It isn't often that a dance program offers as much dancing these days as the Kintz-Mejia Academy of Ballet's showcase last night at Montgomery College's handsome theater in Rockville. Not just the demanding divertissements from two classics, Arthur St. Leon's "La Vivandiere" and Marius Petipa's "Don Quixote," but the three contemporary works on the bill as well stood or fell on the basis of ballet technique and style, rather than by theatrical and dramatic values.

The actual achievement varied, from the highly professional accomplishments of Linda Kintz and Ingrid Fraley to dancing that was of school recital caliber. Yet even when polish was lacking, it's rare for a small group to display as many energetic men as there were on this showcase.

Seven of the men had a workout in "Toccata and Fugue," in which choreographer Mark Mejia combined acrobatics with classical steps, and strobe lights with Bach's counterpoint for the organ.
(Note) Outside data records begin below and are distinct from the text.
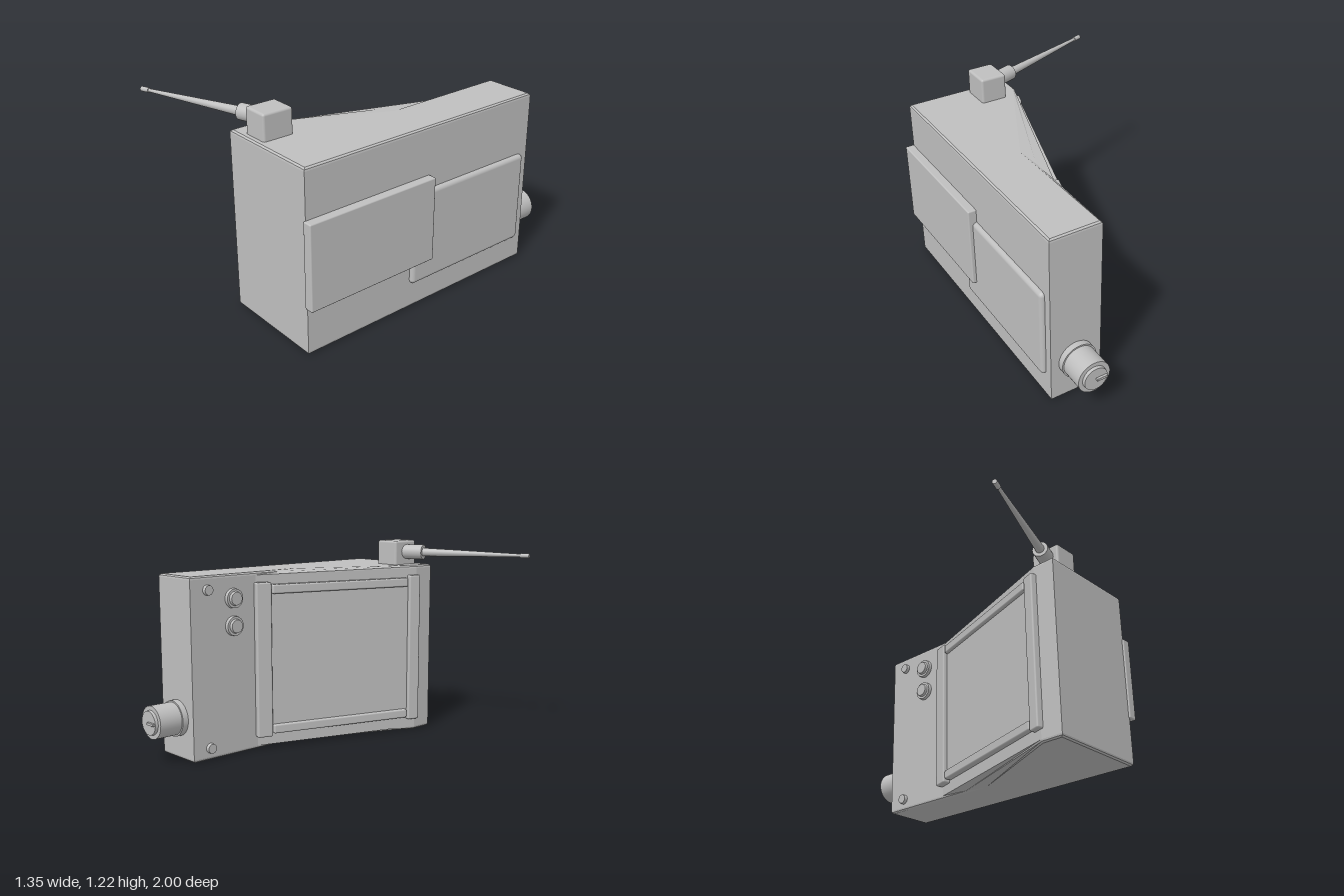
import * as THREE from 'three';
import { RoundedBoxGeometry } from 'three/addons/geometries/RoundedBoxGeometry.js';

const grey = new THREE.MeshStandardMaterial({ color: 0xbfbfbf });
grey.name = 'plain grey';

function add(parent, name, geometry, x = 0, y = 0, z = 0) {
  const mesh = new THREE.Mesh(geometry, grey);
  mesh.name = name;
  mesh.position.set(x, y, z);
  parent.add(mesh);
  return mesh;
}

// Soft-edged box given by its lower and upper corners
function block(parent, name, [x0, y0, z0], [x1, y1, z1], r = 0.01) {
  return add(parent, name, new RoundedBoxGeometry(x1 - x0, y1 - y0, z1 - z0, 2, r),
    (x0 + x1) / 2, (y0 + y1) / 2, (z0 + z1) / 2);
}

// Turned part along an axis, from [radius, distance] pairs with hard edges
function turned(parent, name, steps, sides = 32) {
  const group = new THREE.Group();
  group.name = name;
  steps.forEach(([r0, r1, from, to], i) => {
    add(group, `${name}Section${i + 1}`,
      new THREE.CylinderGeometry(r1, r0, to - from, sides), 0, (from + to) / 2, 0);
  });
  parent.add(group);
  return group;
}

// Wedge-shaped case, lofted through outlines of six corners (x, z)
function caseGeometry() {
  const outline = (inset, fx, fz) => [
    [0.31 + inset, -0.79 + inset], [0.62 - inset, -0.79 + inset],
    [0.62 - inset, 0.835 - inset], [-0.02 + inset, 0.835 - inset],
    [-0.02 + inset, 0.7], [fx, fz],
  ];
  const H = 1.065;
  const cap = outline(0.012, 0.33, 0);
  const rim = outline(0.002, 0.312, -0.14);
  const wall = outline(0, 0.31, -0.33);
  const layers = [[0, cap], [0.008, rim], [0.018, wall],
    [H - 0.018, wall], [H - 0.008, rim], [H, cap]];
  const pos = [];
  const put = (layer, i) => pos.push(layer[1][i][0], layer[0], layer[1][i][1]);
  for (let l = 0; l < layers.length - 1; l++) {
    const a = layers[l], b = layers[l + 1];
    for (let i = 0; i < 6; i++) {
      const j = (i + 1) % 6;
      put(a, i); put(b, i); put(a, j);
      put(b, i); put(b, j); put(a, j);
    }
  }
  // Caps fan out from the inner corner
  const bottom = layers[0], top = layers[5];
  for (let i = 0; i < 4; i++) {
    put(bottom, 5); put(bottom, i); put(bottom, i + 1);
    put(top, 5); put(top, i + 1); put(top, i);
  }
  const g = new THREE.BufferGeometry();
  g.setAttribute('position', new THREE.Float32BufferAttribute(pos, 3));
  g.computeVertexNormals();
  return g;
}

export function createModel() {
  const model = new THREE.Group();
  model.name = 'handheldDevice';

  add(model, 'case', caseGeometry());

  // Framed screen lying on the slanted face; local z runs along the slope
  const screen = new THREE.Group();
  screen.name = 'screenFrame';
  screen.position.set(0.31, 0, -0.33);
  screen.rotation.y = -0.298;
  model.add(screen);
  block(screen, 'screenPanel', [-0.02, 0.1, 0.04], [0.005, 0.98, 1.06], 0.004);
  block(screen, 'rearFrameBar', [-0.045, 0.075, -0.012], [0.005, 1.005, 0.084]);
  block(screen, 'frontFrameBar', [-0.045, 0.075, 1.018], [0.005, 1.005, 1.095]);
  block(screen, 'lowerFrameBar', [-0.043, 0.09, 0.092], [0.005, 0.145, 1.01]);
  block(screen, 'upperFrameBar', [-0.043, 0.935, 0.092], [0.005, 0.99, 1.01]);

  // Overlapping plates on the left side
  block(model, 'frontSidePlate', [0.612, 0.285, 0], [0.67, 0.785, 0.845], 0.008);
  block(model, 'rearSidePlate', [0.59, 0.155, -0.74], [0.646, 0.705, 0.13], 0.025);

  // Buttons and screws on the narrow right face
  for (const y of [0.925, 0.765]) {
    const button = turned(model, 'button', [[0.058, 0.056, 0, 0.022], [0.042, 0.038, 0.022, 0.038]]);
    button.position.set(0.31, y, -0.495);
    button.rotation.z = Math.PI / 2;
  }
  for (const y of [0.985, 0.07]) {
    const screw = turned(model, 'screw', [[0.03, 0.028, 0, 0.022]], 20);
    screw.position.set(0.31, y, -0.675);
    screw.rotation.z = Math.PI / 2;
  }

  // Rear knob with a raised grip
  const knob = turned(model, 'rearKnob', [
    [0.106, 0.106, -0.01, 0.036], [0.097, 0.097, 0.036, 0.178], [0.072, 0.07, 0.178, 0.196],
  ], 40);
  knob.position.set(0.465, 0.243, -0.79);
  knob.rotation.x = -Math.PI / 2;
  block(model, 'knobGrip', [0.4, 0.235, -1.0], [0.465, 0.251, -0.98], 0.003);

  // Antenna mount and swung-out antenna
  block(model, 'antennaMount', [0.08, 1.04, 0.615], [0.24, 1.215, 0.8], 0.014);
  const antenna = turned(model, 'antenna', [
    [0.046, 0.046, 0, 0.135], [0.026, 0.009, 0.135, 0.78], [0.014, 0.014, 0.765, 0.818],
  ], 24);
  antenna.position.set(0.1, 1.145, 0.712);
  antenna.quaternion.setFromUnitVectors(
    new THREE.Vector3(0, 1, 0), new THREE.Vector3(-0.943, 0, 0.333).normalize());

  return model;
}
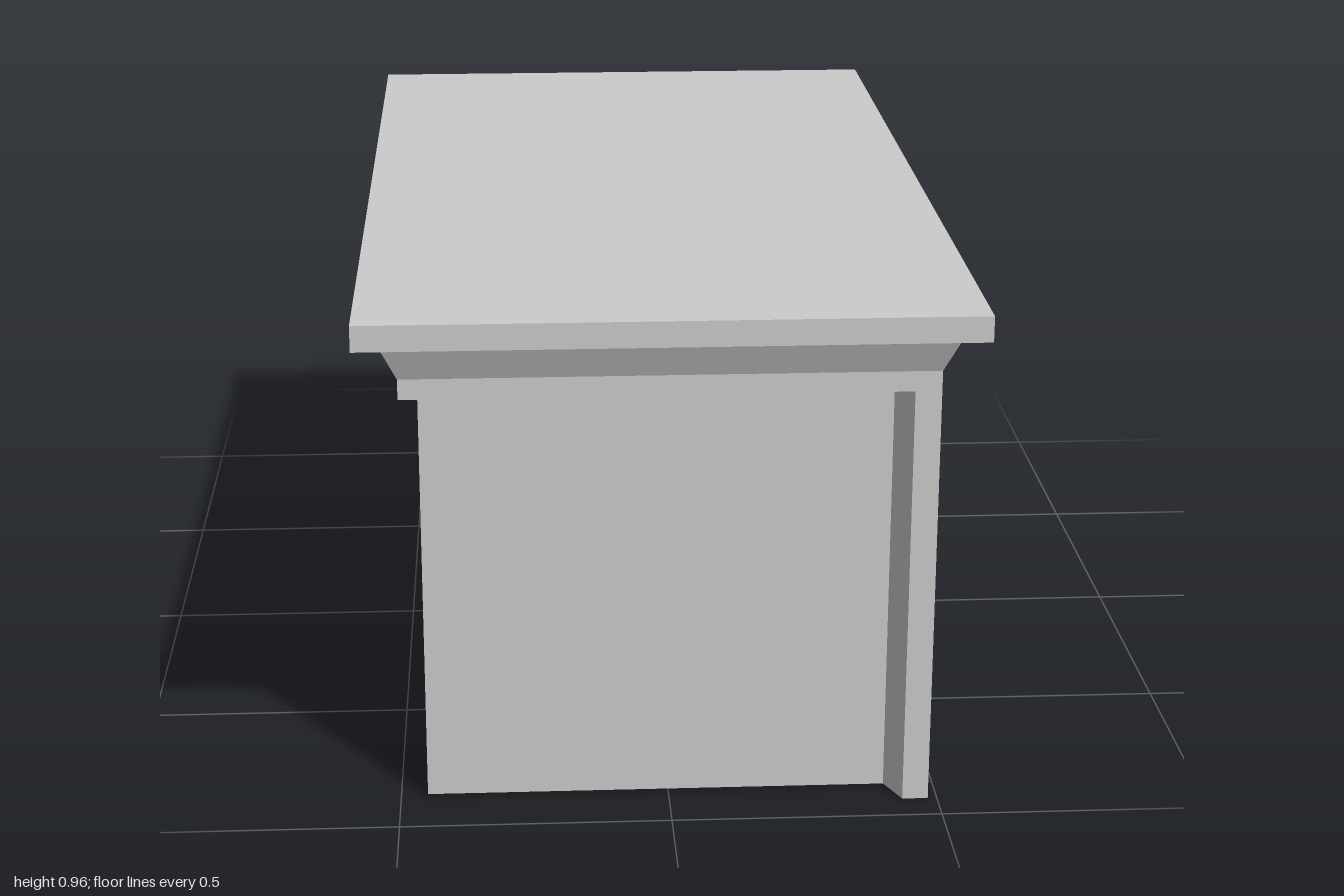
import * as THREE from 'three';

const material = new THREE.MeshStandardMaterial({ color: 0xcccccc, flatShading: true });

function add(group, name, geometry) {
  const mesh = new THREE.Mesh(geometry, material);
  mesh.name = name;
  group.add(mesh);
  return mesh;
}

// Box between two heights, centred on x and z
function slab(halfX, halfZ, y0, y1) {
  return new THREE.BoxGeometry(halfX * 2, y1 - y0, halfZ * 2).translate(0, (y0 + y1) / 2, 0);
}

// Upright prism from [x, z] corners
function prism(corners, y0, y1) {
  const shape = new THREE.Shape(corners.map(([x, z]) => new THREE.Vector2(x, -z)));
  return new THREE.ExtrudeGeometry(shape, { depth: y1 - y0, bevelEnabled: false })
    .rotateX(-Math.PI / 2).translate(0, y0, 0);
}

export function createModel() {
  const model = new THREE.Group();
  model.name = 'counter';

  const bodyX = 0.45, bodyZ = 0.885, bodyY = 0.01;
  const trimX = 0.483, trimZ = 0.935, trimY = 0.807;

  add(model, 'body', slab(bodyX, bodyZ, bodyY, 0.83));
  add(model, 'band', slab(trimX, trimZ, trimY, 0.845));
  add(model, 'top', slab(0.56, 1, 0.917, 0.965));

  // Cornice flares outward toward the top
  const cornice = slab(trimX, trimZ, 0.845, 0.917);
  const p = cornice.attributes.position;
  for (let i = 0; i < p.count; i++) {
    if (p.getY(i) > 0.88) {
      p.setX(i, Math.sign(p.getX(i)) * 0.515);
      p.setZ(i, Math.sign(p.getZ(i)) * 0.965);
    }
  }
  cornice.computeVertexNormals();
  add(model, 'cornice', cornice);

  for (const s of [1, -1]) {
    const end = s > 0 ? 'front' : 'back';

    // Corner post with splayed inner sides, its foot rising toward the body
    const post = prism([
      [trimX, s * trimZ], [0.435, s * trimZ], [0.405, s * bodyZ],
      [bodyX, s * bodyZ], [bodyX, s * 0.86], [trimX, s * 0.888],
    ], 0.003, trimY);
    const q = post.attributes.position;
    for (let i = 0; i < q.count; i++) {
      const onBody = q.getX(i) < bodyX + 0.001 && Math.abs(q.getZ(i)) < bodyZ + 0.001;
      if (q.getY(i) < 0.1 && onBody) q.setY(i, bodyY);
    }
    post.computeVertexNormals();
    add(model, end + 'CornerPost', post);

    // Pilaster on the long side
    add(model, end + 'Pilaster', prism([
      [bodyX, s * 0.605], [trimX, s * 0.605], [trimX, s * 0.507], [bodyX, s * 0.5],
    ], bodyY, trimY));

    // Slanted bracket between pilaster and top
    const profile = new THREE.Shape([
      [0.48, trimY], [0.505, trimY], [0.505, 0.845],
      [0.559, 0.917], [0.533, 0.917], [0.483, 0.85],
    ].map(([x, y]) => new THREE.Vector2(x, y)));
    const bracket = new THREE.ExtrudeGeometry(profile, { depth: 0.098, bevelEnabled: false });
    add(model, end + 'Bracket', bracket.translate(0, 0, s * 0.556 - 0.049));
  }
  return model;
}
Mejia isn't a very skilled maker of dances. In the Bach piece as well as in his "Walpurgisnacht," to the ballet music from Gounod's opera "Faust," the performers are sometimes left waiting akwardly between passages. Nonetheless, Mejia seems committed to pure choreography, for he never fills in the gaps with mere stage business.

Kintz and Fraley are different types of dancers. Fraley is lyrical with a line that, though delicate, is capable of spatial sweep. In the midst of the "Walpurgisnacht" orgy, which Mejia makes into a romp for beach boys and bunnies more than a bacchanal for mythological characters, Fraley displayed subtlety and fine phrasing. Kintz is strong and clean. Not only in the "Don Quixote" but also in Vassili Sulich's Apache dance with insect imagery, "Mantodea," each movement was honed to look classical.

Kathi Ferguson, Michael Denham and four colleagues tackled the intricate beats, sudden jumps and tight turns of "La Vivandiere" bravely and one could get an inkling of this ballet's buoyancy. Richard Richards, who capered as the Pan figure in "Walpurgisnacht," had more force than finesse. A common fault in the company was a tendency to hunch when the dancing shifted into high gear.